- Records for the exercise -
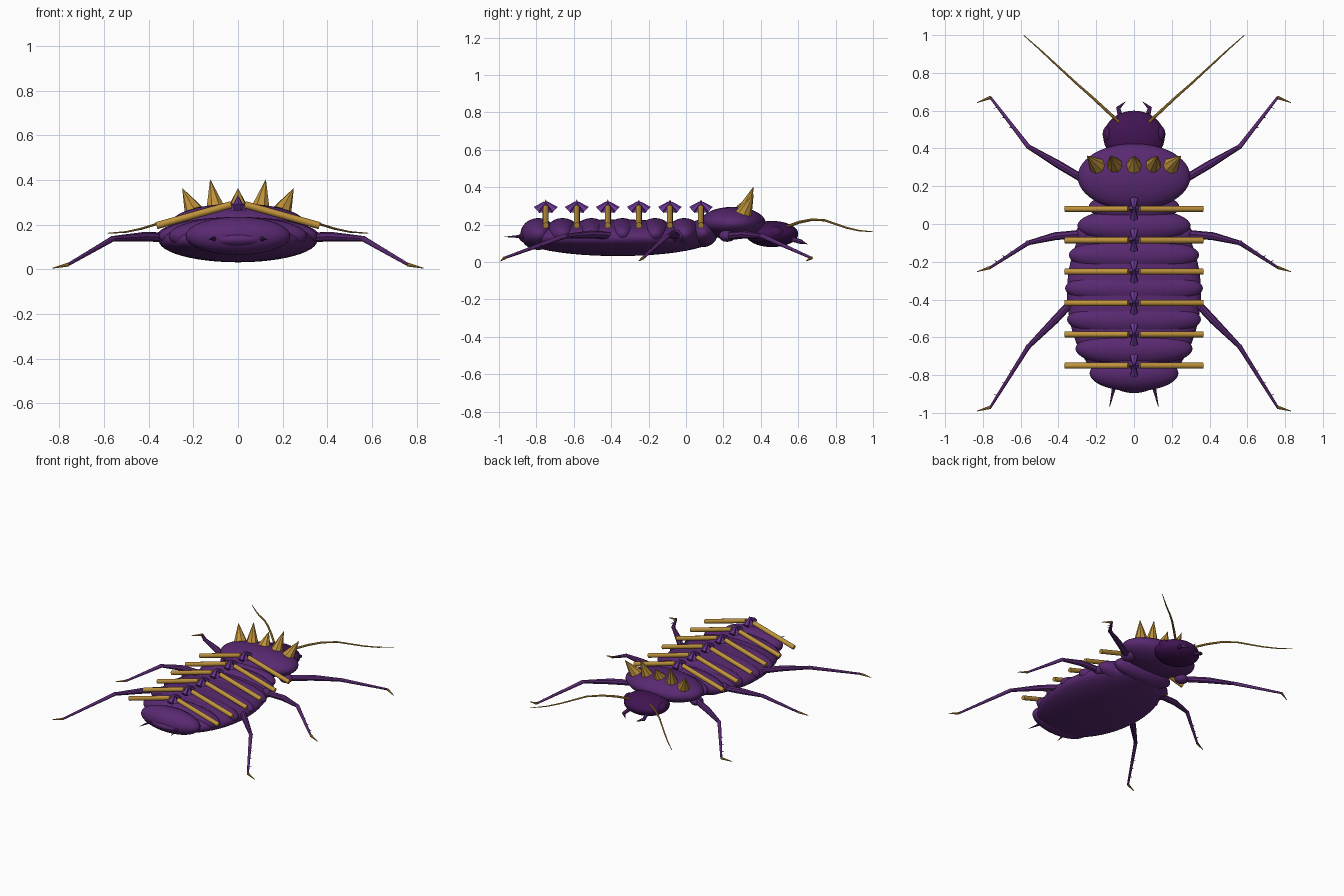
import bpy, math
from mathutils import Vector

if "Cube" in bpy.data.objects:
    bpy.data.objects.remove(bpy.data.objects["Cube"])


def material(name, rgb):
    m = bpy.data.materials.new(name)
    m.diffuse_color = (*rgb, 1)
    m.use_nodes = True
    m.node_tree.nodes["Principled BSDF"].inputs["Base Color"].default_value = m.diffuse_color
    return m


PURPLE = material("shell purple", (0.10, 0.022, 0.165))
DARK = material("dark head purple", (0.052, 0.007, 0.085))
GOLD = material("gold", (0.52, 0.29, 0.045))
CRYSTAL = material("bright violet", (0.17, 0.04, 0.33))


def finish(name, mat, smooth=True):
    ob = bpy.context.object
    ob.name = name
    ob.data.materials.append(mat)
    if smooth:
        bpy.ops.object.shade_smooth_by_angle(angle=math.radians(40))
    return ob


def ellipsoid(name, loc, radii, mat, segs=40, rings=20):
    bpy.ops.mesh.primitive_uv_sphere_add(segments=segs, ring_count=rings, location=loc)
    bpy.context.object.scale = radii
    bpy.ops.object.transform_apply(location=False, rotation=False, scale=True)
    return finish(name, mat)


def rod(name, a, b, r1, r2, mat, sides=10, smooth=True):
    """Tapered rod from point a to point b."""
    a, b = Vector(a), Vector(b)
    d = b - a
    bpy.ops.mesh.primitive_cone_add(vertices=sides, radius1=r1, radius2=r2,
                                    depth=d.length, location=(a + b) / 2)
    bpy.context.object.rotation_euler = d.to_track_quat('Z', 'Y').to_euler()
    return finish(name, mat, smooth)


def tube(name, points, radii, mat):
    """Smooth tapered tube through points."""
    cu = bpy.data.curves.new(name, 'CURVE')
    cu.dimensions = '3D'
    cu.bevel_depth = 1
    cu.bevel_resolution = 2
    cu.use_fill_caps = True
    sp = cu.splines.new('POLY')
    sp.points.add(len(points) - 1)
    for p, co, r in zip(sp.points, points, radii):
        p.co = (*co, 1)
        p.radius = r
    ob = bpy.data.objects.new(name, cu)
    bpy.context.collection.objects.link(ob)
    bpy.ops.object.select_all(action='DESELECT')
    ob.select_set(True)
    bpy.context.view_layer.objects.active = ob
    bpy.ops.object.convert(target='MESH')
    return finish(name, mat)


# Body: belly, overlapping back segments, shield and head
ellipsoid("belly", (0, -0.365, 0.13), (0.355, 0.52, 0.098), PURPLE, 48, 24)
segments = [(-0.01, 0.30), (-0.165, 0.345), (-0.34, 0.365),
            (-0.505, 0.355), (-0.66, 0.31), (-0.79, 0.235)]
for i, (y, rx) in enumerate(segments):
    ellipsoid(f"back_segment_{i + 1}", (0, y, 0.15), (rx, 0.095, 0.085), PURPLE)
ellipsoid("neck_segment", (0, 0.09, 0.155), (0.24, 0.08, 0.075), PURPLE)
ellipsoid("tail_tip", (0, -0.82, 0.135), (0.13, 0.075, 0.04), PURPLE)
ellipsoid("shield", (0, 0.25, 0.208), (0.298, 0.176, 0.087), PURPLE, 48, 24)
ellipsoid("head", (0, 0.46, 0.15), (0.162, 0.14, 0.07), DARK)

# Six rows of gold rods meeting at violet crystals along the back
for i in range(6):
    y = 0.08 - 0.166 * i
    for s in (-1, 1):
        rod(f"gold_rod_{i + 1}", (s * 0.03, y, 0.29), (s * 0.365, y, 0.196),
            0.016, 0.016, GOLD, 12)
        rod(f"crystal_wing_{i + 1}", (0, y + s * 0.004, 0.318),
            (0, y + s * 0.048, 0.278), 0.008, 0.023, CRYSTAL, 6, False)
    rod(f"crystal_tip_{i + 1}", (0, y, 0.265), (0, y, 0.334),
        0.036, 0.0, CRYSTAL, 4, False)

# Crown of five spikes on the shield
for x, tx, tz in ((-0.195, -0.25, 0.365), (-0.1, -0.125, 0.405), (0, 0, 0.365),
                  (0.1, 0.125, 0.405), (0.195, 0.25, 0.365)):
    rod("crown_spike", (x, 0.308, 0.275 - abs(x) * 0.1), (tx, 0.362, tz),
        0.046, 0.0, GOLD, 8, False)

# Legs: knee, ankle and toe in plan, heights shared by all three pairs
legs = {
    "front": [(0.24, 0.22), (0.40, 0.315), (0.56, 0.41), (0.76, 0.67), (0.83, 0.643)],
    "middle": [(0.26, -0.05), (0.42, -0.065), (0.56, -0.10), (0.76, -0.23), (0.83, -0.252)],
    "rear": [(0.28, -0.36), (0.42, -0.51), (0.56, -0.65), (0.76, -0.97), (0.83, -0.99)],
}
for name, plan in legs.items():
    for s in (-1, 1):
        hip, thigh, knee, ankle, toe = [
            Vector((s * x, y, z)) for (x, y), z in zip(plan, (0.14, 0.147, 0.138, 0.022, 0.006))]
        ellipsoid(f"{name}_hip", hip, (0.05, 0.045, 0.032), PURPLE, 16, 8)
        tube(f"{name}_thigh", [hip, thigh, knee], [0.021, 0.021, 0.012], PURPLE)
        ellipsoid(f"{name}_knee", knee, (0.014, 0.014, 0.013), PURPLE, 12, 8)
        rod(f"{name}_shin", knee, ankle, 0.013, 0.007, PURPLE)
        rod(f"{name}_foot", ankle, toe, 0.009, 0.002, GOLD, 8)
        # short bristles along the shin
        d = (ankle - knee).normalized()
        side = Vector((s * abs(d.y), -abs(d.x) * math.copysign(1, d.y), 0)).normalized()
        for t in (0.4, 0.6, 0.8):
            p = knee.lerp(ankle, t)
            rod(f"{name}_bristle", p, p + side * 0.025 + d * 0.012,
                0.004, 0.0, PURPLE, 5)

# Eyes, antennae, jaws and tail prongs
for s in (-1, 1):
    ellipsoid("eye", (s * 0.138, 0.475, 0.16), (0.028, 0.045, 0.032), DARK, 20, 10)
    tube("antenna", [(s * 0.08, 0.54, 0.19), (s * 0.15, 0.605, 0.213),
                     (s * 0.22, 0.67, 0.226), (s * 0.30, 0.74, 0.224),
                     (s * 0.43, 0.86, 0.183), (s * 0.50, 0.925, 0.168),
                     (s * 0.583, 0.998, 0.162)],
         [0.008, 0.008, 0.007, 0.006, 0.005, 0.004, 0.002], GOLD)
    tube("jaw", [(s * 0.07, 0.56, 0.125), (s * 0.083, 0.615, 0.108),
                 (s * 0.045, 0.648, 0.096)], [0.014, 0.012, 0.001], PURPLE)
    rod("tail_prong", (s * 0.10, -0.84, 0.138), (s * 0.13, -0.97, 0.135),
        0.013, 0.001, PURPLE, 8)
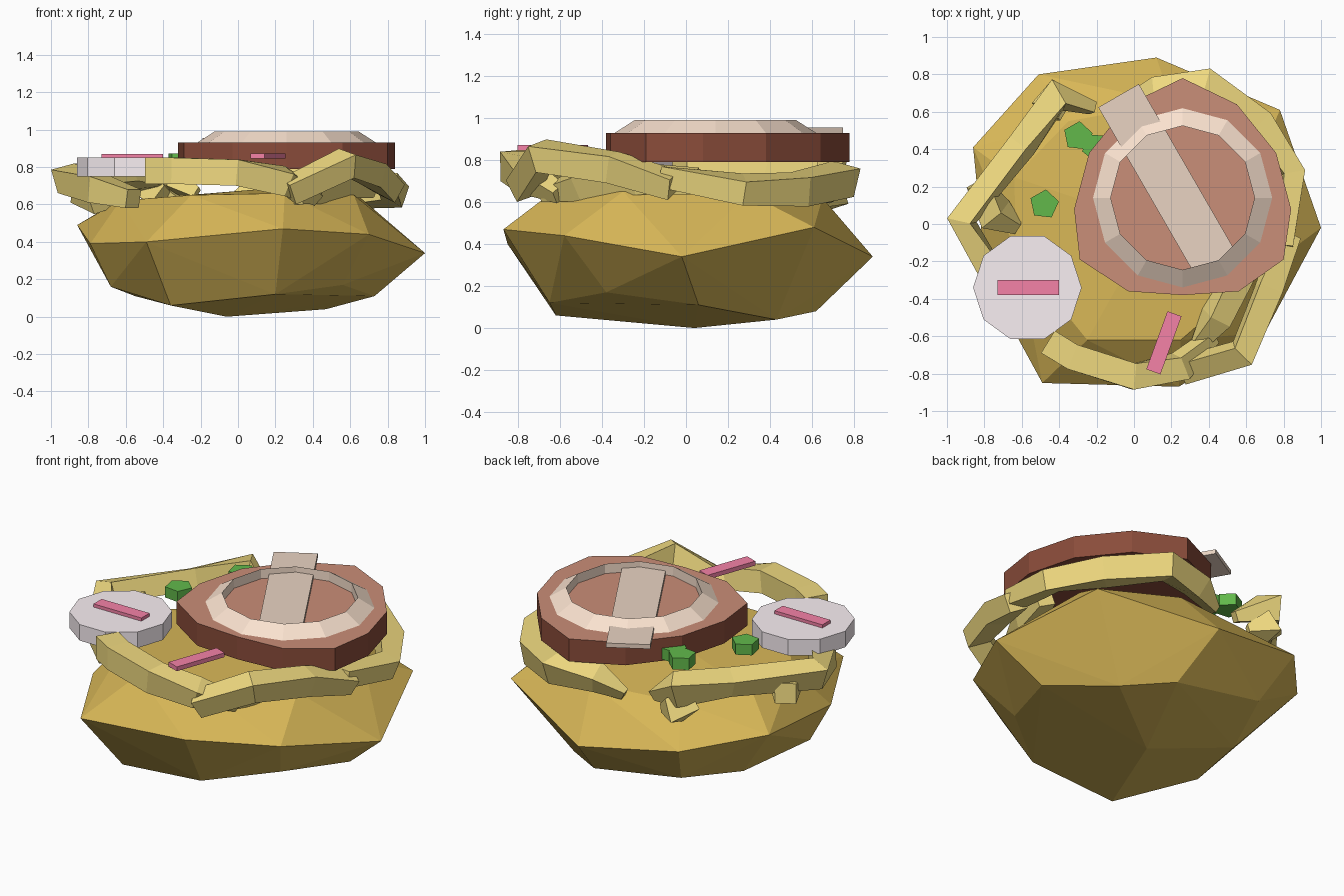
import bpy, bmesh
from math import pi, cos, sin, radians
from mathutils import Vector, Matrix

if "Cube" in bpy.data.objects:
    bpy.data.objects.remove(bpy.data.objects["Cube"])


def material(name, rgb):
    lin = [((c / 255 + 0.055) / 1.055) ** 2.4 for c in rgb]
    m = bpy.data.materials.new(name)
    m.diffuse_color = (*lin, 1)
    m.use_nodes = True
    m.node_tree.nodes["Principled BSDF"].inputs["Base Color"].default_value = m.diffuse_color
    return m


BASE = material("golden_base", (216, 183, 87))
NOODLE = material("noodle", (240, 218, 128))
MEAT = material("meat", (202, 142, 120))
MEAT_RIM = material("meat_rim", (138, 76, 58))
FAT = material("fat", (250, 226, 207))
STRIP = material("pale_strip", (234, 212, 194))
CAKE = material("fish_cake", (250, 240, 244))
PINK = material("pink", (245, 130, 167))
GREEN = material("green", (98, 185, 75))


def finish(name, bm, *mats):
    bmesh.ops.recalc_face_normals(bm, faces=bm.faces)
    me = bpy.data.meshes.new(name)
    bm.to_mesh(me)
    bm.free()
    for m in mats:
        me.materials.append(m)
    ob = bpy.data.objects.new(name, me)
    bpy.context.collection.objects.link(ob)
    return ob


def prism(name, outline, z0, z1, *mats):
    """Upright prism; an optional second material covers sides and base."""
    bm = bmesh.new()
    lo = [bm.verts.new((x, y, z0)) for x, y in outline]
    hi = [bm.verts.new((x, y, z1)) for x, y in outline]
    n = len(outline)
    sides = [bm.faces.new(lo[::-1])]
    bm.faces.new(hi)
    for i in range(n):
        j = (i + 1) % n
        sides.append(bm.faces.new((lo[i], lo[j], hi[j], hi[i])))
    for f in sides:
        f.material_index = len(mats) - 1
    return finish(name, bm, *mats)


def ngon(cx, cy, r, n, turn=0.0):
    return [(cx + r * cos(turn + 2 * pi * i / n), cy + r * sin(turn + 2 * pi * i / n))
            for i in range(n)]


def bar(name, cx, cy, length, width, angle, z0, z1, mat):
    rot = Matrix.Rotation(radians(angle), 2)
    pts = [rot @ Vector((sx * length / 2, sy * width / 2))
           for sx, sy in ((-1, -1), (1, -1), (1, 1), (-1, 1))]
    return prism(name, [(p.x + cx, p.y + cy) for p in pts], z0, z1, mat)


def strand(name, path):
    """Square section swept along (x, y, z, size, roll degrees) points."""
    bm = bmesh.new()
    pts = [Vector(p[:3]) for p in path]
    rings = []
    for i, p in enumerate(pts):
        t = (pts[min(i + 1, len(pts) - 1)] - pts[max(i - 1, 0)]).normalized()
        side = t.cross(Vector((0, 0, 1))).normalized()
        up = side.cross(t)
        h = path[i][3] / 2
        turn = Matrix.Rotation(radians(path[i][4]), 3, t)
        rings.append([bm.verts.new(p + turn @ (side * a * h + up * b * h))
                      for a, b in ((-1, -1), (1, -1), (1, 1), (-1, 1))])
    for r, s in zip(rings, rings[1:]):
        for k in range(4):
            bm.faces.new((r[k], r[(k + 1) % 4], s[(k + 1) % 4], s[k]))
    bm.faces.new(rings[0])
    bm.faces.new(rings[-1])
    return finish(name, bm, NOODLE)


# Faceted noodle mass: bottom, rim and top rings wrapped in a hull
base_points = [
    (-0.06, 0.04, 0), (-0.36, -0.62, 0.06), (0.20, -0.65, 0.12), (0.56, -0.38, 0.17),
    (0.73, 0.06, 0.11), (0.47, 0.43, 0.04), (0.20, 0.62, 0.08), (-0.55, 0.22, 0.11),
    (-0.68, -0.25, 0.16), (-0.40, 0.62, 0.18),
    (1.0, -0.02, 0.34), (0.78, 0.61, 0.48), (0.12, 0.89, 0.34), (-0.51, 0.8, 0.44),
    (-0.86, 0.41, 0.49), (-0.79, -0.3, 0.39), (-0.49, -0.85, 0.40), (0.24, -0.87, 0.47),
    (0.70, -0.58, 0.44), (-0.64, 0.25, 0.62), (-0.63, -0.15, 0.62), (-0.25, -0.62, 0.65),
    (0.25, -0.62, 0.66), (0.62, -0.3, 0.65), (0.65, 0.3, 0.64), (0.2, 0.65, 0.62),
    (-0.35, 0.55, 0.61), (0.1, 0, 0.68)]
bm = bmesh.new()
for p in base_points:
    bm.verts.new(p)
bmesh.ops.convex_hull(bm, input=bm.verts)
loose = [v for v in bm.verts if not v.link_faces]
bmesh.ops.delete(bm, geom=loose, context='VERTS')
finish("noodle_mass", bm, BASE)

# Loose noodle strands round the rim
strand("noodle_left", [
    (-0.22, 0.62, 0.66, 0.06, 20), (-0.41, 0.69, 0.76, 0.15, 10), (-0.60, 0.42, 0.755, 0.12, 25),
    (-0.92, 0.02, 0.74, 0.13, 15), (-0.74, -0.30, 0.68, 0.14, 0), (-0.56, -0.48, 0.63, 0.10, 0)])
strand("noodle_left_back_end", [
    (-0.47, 0.60, 0.68, 0.13, 30), (-0.40, 0.69, 0.63, 0.14, 20), (-0.30, 0.64, 0.60, 0.05, 0)])
strand("noodle_left_inner", [
    (-0.84, 0.22, 0.67, 0.12, 0), (-0.74, 0.05, 0.65, 0.15, 30), (-0.62, -0.02, 0.63, 0.06, 20)])
strand("noodle_front", [
    (-0.46, -0.63, 0.78, 0.14, 0), (-0.33, -0.71, 0.78, 0.14, 0), (0.0, -0.815, 0.77, 0.14, 0),
    (0.25, -0.76, 0.725, 0.13, 20), (0.42, -0.60, 0.64, 0.07, 40)])
strand("noodle_front_right", [
    (0.27, -0.78, 0.67, 0.12, 20), (0.58, -0.69, 0.82, 0.13, 15), (0.72, -0.35, 0.765, 0.13, 10),
    (0.82, -0.06, 0.68, 0.11, 25)])
strand("noodle_inner_right", [
    (0.32, -0.68, 0.63, 0.06, 0), (0.44, -0.50, 0.69, 0.13, 30), (0.60, -0.22, 0.71, 0.13, 10),
    (0.70, 0.05, 0.70, 0.10, 20)])
strand("noodle_back_right", [
    (0.80, -0.12, 0.72, 0.10, 0), (0.84, 0.27, 0.66, 0.12, 20), (0.67, 0.54, 0.66, 0.14, 10),
    (0.38, 0.75, 0.71, 0.14, 15), (0.12, 0.70, 0.70, 0.13, 30), (-0.04, 0.66, 0.62, 0.05, 10)])

# Meat slice with a raised ring of fat and a pale strip
prism("meat_slice", [
    (0.26, 0.78), (0.55, 0.64), (0.76, 0.38), (0.84, 0.08), (0.80, -0.19), (0.56, -0.36),
    (0.26, -0.38), (-0.03, -0.36), (-0.29, -0.19), (-0.32, 0.08), (-0.24, 0.38), (-0.03, 0.64)],
    0.79, 0.93, MEAT, MEAT_RIM)
bm = bmesh.new()
rings = [[bm.verts.new((x, y, z)) for x, y in ngon(0.26, 0.14, r, 12, pi / 2)]
         for r, z in ((0.487, 0.925), (0.385, 0.99), (0.385, 0.925))]
for a in range(3):
    r, s = rings[a], rings[(a + 1) % 3]
    for i in range(12):
        j = (i + 1) % 12
        bm.faces.new((r[i], r[j], s[j], s[i]))
finish("fat_ring", bm, FAT)
bar("fat_strip", 0.175, 0.24, 1.03, 0.25, -60, 0.928, 0.955, STRIP)

# Fish cake disc and pink slivers
prism("fish_cake", ngon(-0.57, -0.34, 0.29, 10), 0.75, 0.85, CAKE)
bar("pink_sliver_cake", -0.565, -0.34, 0.33, 0.08, 0, 0.845, 0.87, PINK)
bar("pink_sliver_front", 0.16, -0.635, 0.33, 0.08, 70, 0.845, 0.872, PINK)

# Chopped greens
for i, (x, y, turn) in enumerate(((-0.30, 0.47, 0.2), (-0.20, 0.41, 0.9), (-0.48, 0.105, 0.2))):
    prism(f"green_piece_{i + 1}", ngon(x, y, 0.08, 5, turn), 0.80, 0.872 - 0.003 * i, GREEN)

- Exercise -
Set down again, exactly, every line above from the one with "0.54, 0.19), (s" down to the one with "lin = [((c / 255", both ends included. No pictures, and nothing else.

- Exercise output -
    tube("antenna", [(s * 0.08, 0.54, 0.19), (s * 0.15, 0.605, 0.213),
                     (s * 0.22, 0.67, 0.226), (s * 0.30, 0.74, 0.224),
                     (s * 0.43, 0.86, 0.183), (s * 0.50, 0.925, 0.168),
                     (s * 0.583, 0.998, 0.162)],
         [0.008, 0.008, 0.007, 0.006, 0.005, 0.004, 0.002], GOLD)
    tube("jaw", [(s * 0.07, 0.56, 0.125), (s * 0.083, 0.615, 0.108),
                 (s * 0.045, 0.648, 0.096)], [0.014, 0.012, 0.001], PURPLE)
    rod("tail_prong", (s * 0.10, -0.84, 0.138), (s * 0.13, -0.97, 0.135),
        0.013, 0.001, PURPLE, 8)
import bpy, bmesh
from math import pi, cos, sin, radians
from mathutils import Vector, Matrix

if "Cube" in bpy.data.objects:
    bpy.data.objects.remove(bpy.data.objects["Cube"])


def material(name, rgb):
    lin = [((c / 255 + 0.055) / 1.055) ** 2.4 for c in rgb]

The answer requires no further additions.